During a recent sea expedition, researchers spotted a rare jellyfish off the Socorro Island, Mexico. The Halitrephes Maasi jellyfish is extremely rare and is one of a dozen to have been ever seen. This jellyfish looks like a "firework" from is appearance.

Researchers onboard the Exploration Vessel Nautilus — a research vessel operated by the Ocean Exploration Trust — captured stunning photographs of this rare species, the Telegraph reported.

The Halitrephes Maasi jellyfish is a species of deep-sea jellyfish belonging to the family Halicreatidae. They are usually spotted at a depth of 4,000 to 5,000 feet under the water.
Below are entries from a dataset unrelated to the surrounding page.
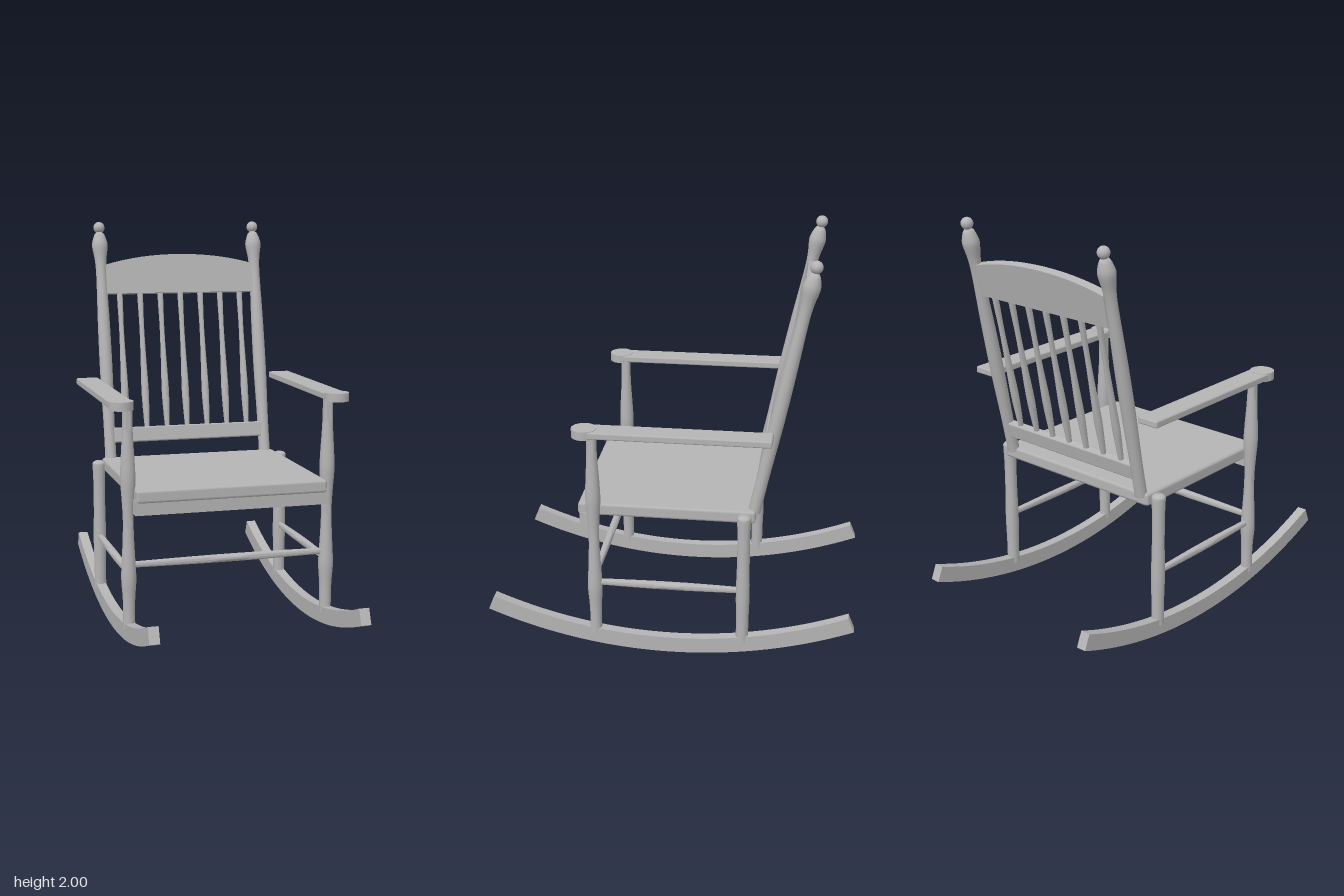
import * as THREE from 'three';
import { toCreasedNormals } from 'three/addons/utils/BufferGeometryUtils.js';
import { RoundedBoxGeometry } from 'three/addons/geometries/RoundedBoxGeometry.js';

export function createModel() {
  const wood = new THREE.MeshStandardMaterial({ color: 0xb4b4b4 });
  wood.name = 'grey wood';
  const chair = new THREE.Group();
  chair.name = 'rockingChair';

  function add(parent, name, geometry, x = 0, y = 0, z = 0) {
    const mesh = new THREE.Mesh(geometry, wood);
    mesh.name = name;
    mesh.position.set(x, y, z);
    parent.add(mesh);
    return mesh;
  }

  // Turned part from [radius, height] pairs, smoothed and closed at both ends
  function turned(profile, sides = 16) {
    const curve = new THREE.SplineCurve(profile.map(([r, h]) => new THREE.Vector2(r, h)));
    const pts = curve.getPoints(profile.length * 3);
    pts.unshift(new THREE.Vector2(0, profile[0][1]));
    pts.push(new THREE.Vector2(0, profile[profile.length - 1][1]));
    return toCreasedNormals(new THREE.LatheGeometry(pts, sides), 0.8);
  }

  const board = (w, h, d, bevel = 0.008) => new RoundedBoxGeometry(w, h, d, 1, bevel);

  // Rocker: a slice of a ring, extruded across its width
  const R = 2.39, T = 0.08, A = 0.39;
  const ring = new THREE.Shape();
  ring.absarc(0, R, R, -Math.PI / 2 - A, -Math.PI / 2 + A, false);
  ring.absarc(0, R, R - T, -Math.PI / 2 + A, -Math.PI / 2 - A, true);
  ring.closePath();
  const rocker = toCreasedNormals(
    new THREE.ExtrudeGeometry(ring, { depth: 0.05, bevelEnabled: false, curveSegments: 24 })
      .translate(0, 0, -0.025).rotateY(Math.PI / 2), 0.5);

  const frontLeg = turned([[0.03, 0.08], [0.029, 0.16], [0.031, 0.24], [0.037, 0.33], [0.033, 0.42],
    [0.028, 0.52], [0.026, 0.62], [0.031, 0.72], [0.037, 0.81], [0.034, 0.9], [0.028, 1.0],
    [0.025, 1.08], [0.025, 1.16]]);
  const backLeg = turned([[0.031, 0.08], [0.031, 0.2], [0.034, 0.34], [0.031, 0.5], [0.031, 0.65],
    [0.034, 0.74], [0.031, 0.757], [0.02, 0.765]]);
  const stretcher = (half) => turned([[0.015, -half], [0.018, -half * 0.6], [0.02, -half * 0.2],
    [0.02, half * 0.2], [0.018, half * 0.6], [0.015, half]], 12);

  // Base and arms, mirrored left and right
  for (const [s, side] of [[1, 'left'], [-1, 'right']]) {
    const half = new THREE.Group();
    half.name = side + 'Side';
    chair.add(half);
    add(half, 'rocker', rocker, s * 0.5);
    add(half, 'frontLeg', frontLeg, s * 0.5, 0, 0.368);
    add(half, 'backLeg', backLeg, s * 0.5, 0, -0.362);
    add(half, 'sideStretcher', stretcher(0.36).rotateX(Math.PI / 2), s * 0.5, 0.36, 0);
    add(half, 'armRest', board(0.115, 0.035, 0.88), s * 0.533, 1.173, -0.05);
    add(half, 'armRestEnd', toCreasedNormals(new THREE.CylinderGeometry(0.06, 0.06, 0.042, 28), 0.5),
      s * 0.535, 1.172, 0.395);
  }
  add(chair, 'frontStretcher', stretcher(0.49).rotateZ(Math.PI / 2), 0, 0.397, 0.368);

  // Seat and front apron
  add(chair, 'seat', board(0.95, 0.065, 0.865, 0.015), 0, 0.74, 0.018);
  add(chair, 'frontApron', new THREE.BoxGeometry(0.96, 0.07, 0.05), 0, 0.685, 0.415);

  // Reclined back, built upright from the seat and then tilted
  const back = new THREE.Group();
  back.name = 'back';
  back.position.set(0, 0.76, -0.405);
  back.rotation.x = -0.204;
  chair.add(back);

  const post = turned([[0.03, -0.005], [0.03, 0.2], [0.034, 0.45], [0.033, 0.7], [0.029, 0.9],
    [0.028, 1.0], [0.032, 1.07], [0.042, 1.135], [0.037, 1.17], [0.026, 1.2], [0.016, 1.21]]);
  const neck = new THREE.CylinderGeometry(0.014, 0.017, 0.03, 16);
  const knob = new THREE.SphereGeometry(0.03, 16, 12);
  for (const s of [1, -1]) {
    add(back, 'backPost', post, s * 0.427);
    add(back, 'finialNeck', neck, s * 0.427, 1.215);
    add(back, 'finialKnob', knob, s * 0.427, 1.237);
  }

  // Crest rail with a bowed top edge
  const crest = new THREE.Shape();
  crest.moveTo(-0.405, 0.88);
  crest.lineTo(0.405, 0.88);
  crest.lineTo(0.405, 1.035);
  crest.quadraticCurveTo(0.22, 1.088, 0, 1.088);
  crest.quadraticCurveTo(-0.22, 1.088, -0.405, 1.035);
  crest.closePath();
  add(back, 'crestRail', toCreasedNormals(new THREE.ExtrudeGeometry(crest,
    { depth: 0.045, bevelEnabled: false, curveSegments: 12 }), 0.5), 0, 0, -0.0225);
  add(back, 'lowerRail', board(0.82, 0.08, 0.045), 0, 0.127, 0);

  const spindle = turned([[0.012, 0.15], [0.016, 0.22], [0.02, 0.33], [0.019, 0.42], [0.015, 0.56],
    [0.013, 0.7], [0.015, 0.82], [0.016, 0.89]], 12);
  for (let i = -3; i <= 3; i++) add(back, 'spindle', spindle, i * 0.111);

  return chair;
}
However, this rare sighting of the jellyfish was barely at a depth of almost a mile — 1609 meters — which in itself is a rare phenomenon.

The team of researchers at the exploration trust wrote that they started this year with deep sea fireworks stating that whenever they witness anything remarkable floating in the sea during their expeditions, they quickly document the discovery.

Jellyfish A picture shows a jellyfish in the port of Ginostra on June 16, 2016, on the island of Stromboli. Photo: GABRIEL BOUYS/AFP/Getty Images

Speaking of the rare jellyfish, the team said that the frilled tentacles of the Halitrephes Maasi were discovered in the Revillagigedo Archipelago off the Mexican state of Baja California. Researchers said that the “radial canals that move nutrients through the jelly's bell form a starburst pattern that reflects the lights of ROV Hercules with bright splashes of yellow and pink.”

They also shared a video of the rare species on their website.

The Ocean Exploration Trust was started by Dr. Robert Ballard in the year 2008. Dr. Ballard is widely known for discovering the wreckage of the Titanic.

Twitter users couldn’t control their excitement on learning about the extremely rare "firework" jellyfish.

“It’s amazing to have such spectacular color on a jellyfish, so far below the ocean, very cool,” a user wrote on Twitter.

“Beautiful! The incredible world beneath the ocean that humans have yet to explore-amazing isn't it?” wrote another user.